With so many new and exciting technologies emerging, the ability to bridge them so effortlessly is key. Pointing to Nexus Studios’ latest project in WebAR, Luke Ritchie, Head of Nexus Interactive Arts, says we should expect to see the cross-pollination of immersive technologies to grow. Nexus’ WebAR visual assets were made in VR using Tilt Brush because of its speed and cost, before being viewed in AR.
Explaining the decision, Ritchie says: “The pipelines for the development of VR and AR are very similar, so it’s totally possible to see something in VR on a Monday, then see the same asset in AR on Tuesday.”
It Takes a Village

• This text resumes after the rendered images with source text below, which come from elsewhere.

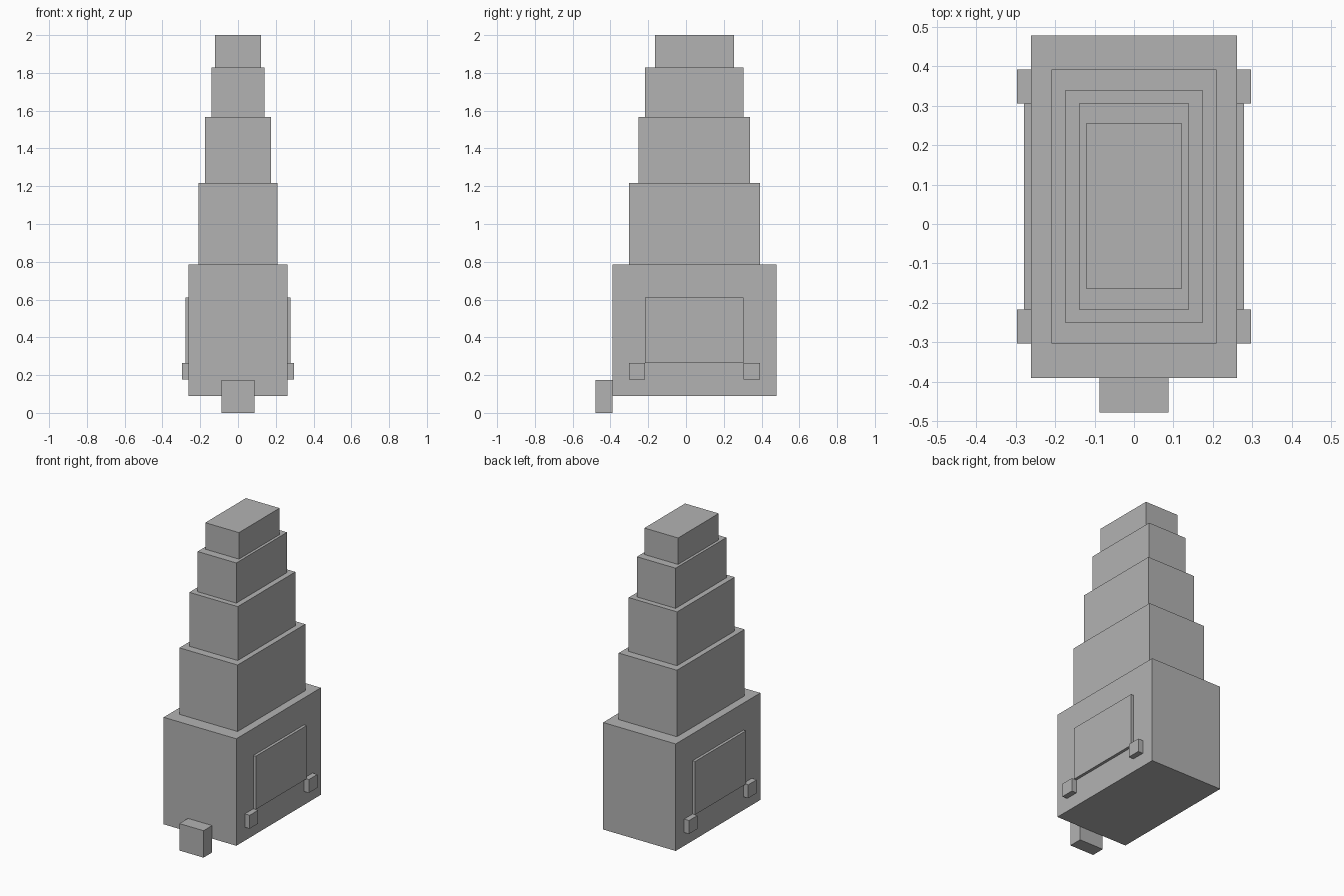
import bpy

if "Cube" in bpy.data.objects:
    bpy.data.objects.remove(bpy.data.objects["Cube"])

grey = bpy.data.materials.new("plain_grey")
grey.diffuse_color = (0.45, 0.45, 0.45, 1)
grey.use_nodes = True
grey.node_tree.nodes["Principled BSDF"].inputs["Base Color"].default_value = grey.diffuse_color


def box(name, x, y, z):
    """Box given by its (min, max) range on each axis."""
    bpy.ops.mesh.primitive_cube_add(size=1)
    ob = bpy.context.object
    ob.name = name
    ranges = (x, y, z)
    ob.location = [(a + b) / 2 for a, b in ranges]
    ob.scale = [b - a for a, b in ranges]
    bpy.ops.object.transform_apply(location=True, rotation=False, scale=True)
    ob.data.materials.append(grey)
    return ob


# Base block and the stepped tiers above: half width, y range, z range
tiers = [
    ("base_block", 0.261, (-0.39, 0.478), (0.09, 0.785)),
    ("lower_tier", 0.209, (-0.303, 0.392), (0.785, 1.217)),
    ("middle_tier", 0.174, (-0.251, 0.34), (1.217, 1.567)),
    ("upper_tier", 0.139, (-0.216, 0.305), (1.567, 1.828)),
    ("top_tier", 0.121, (-0.163, 0.254), (1.828, 2.0)),
]
for name, w, y, z in tiers:
    box(name, (-w, w), y, z)

# Small block hanging off the front
box("front_block", (-0.087, 0.087), (-0.478, -0.39), (0.0, 0.175))

# Side panels, each with two brackets below its corners
for side, s in (("left", -1), ("right", 1)):
    box(side + "_panel", sorted((s * 0.261, s * 0.279)), (-0.216, 0.305), (0.264, 0.61))
    for end, y in (("front", (-0.303, -0.216)), ("back", (0.305, 0.392))):
        box(f"{side}_{end}_bracket", sorted((s * 0.261, s * 0.296)), y, (0.177, 0.264))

Where Tilt Brush seems to have gotten it so right is in listening to its users. Improving any new software requires the input of end-users and experts. With the Tilt Brush Artist in Residence Program, Google invited 60 creators from a variety of disciplines to explore the software, making Tilt Brush the product of both creatives and engineers. Titmouse, who were brought in early on to advise, are still in open dialogue with the team.
“The success of Tilt Brush is largely based on growing a network of creators that have a tool that works for them,” comments Ritchie. “Though it’s still very niche since you need a VR setup, I think they’ve been brilliant. I regularly connect with the founders on Twitter to ask questions, share projects or suggest improvements and they always respond and take advice. They’re also fast to iterate and update the product.”
The updated Tilt Brush Toolkit already offers new capabilities such as the ability to change light source location, and colours. Audio-reactive brushes, a new addition, makes creations pulse along to the beat of the overlaid sound. Using this new technology, Titmouse created a ‘crazy bananas’ rock opera, Icarus Six Sixty Six, using the updated capabilities.
Icarus Six Sixty Six (release date has not yet been announced) is also the same name of a track from Brendon Small’s upcoming album, Galaktikon II: Become the Storm.
Which makes me think, why couldn’t Tilt Brush integrate with audio-based operating systems? With voice recognition improving rapidly, perhaps the next logical step is to be able to vocalise your chosen brush, colour, or function (eg. undo) rather than to manually choose it.
And it looks like Google is only strengthening the Tilt Brush community. In April, they launched a dedicated social hub, Tilt Brush Sketches, where users can upload their art for others to download and remix themselves, resulting in epic remix battles.
So, What’s Next?
Tilt Brush’s ability to streamline complex and expensive processes is a hugely valuable asset, and the production opportunities are vast, with potential extending far beyond the creative industry. Schools could utilise it as a learning tool, fashion designers could experiment with materials and textures without cost, and automotive engineers could prototype cars without relying on clay models.
Game development has been a particularly rich field for asset building in Tilt Brush. Rather than spending hours coding, you can create worlds and objects by drawing or sculpting them in VR. Several impressive examples have already turned heads (such as Paolo’s Wing, created entirely in Tilt Brush, and Smash Party, which was prototyped in Tilt Brush), and we should expect to see far more.
In any case, both Prynoski and Ritchie are unwavering in their belief of Tilt Brush’s potential to streamline the content creation pipeline.
Says Prynoski: “I see it driving our production pipeline in 2D/3D VR because we are actually using it to do so. I could see it working out amazingly well for FX animation!”
Ritchie comments: “Whether or not VR makes it mainstream, there’s lots of potential to take complicated processes and explore opportunities for simplification in VR. So, I think we’re going to see more and more applications in VR which change the way we traditional manage a production process.”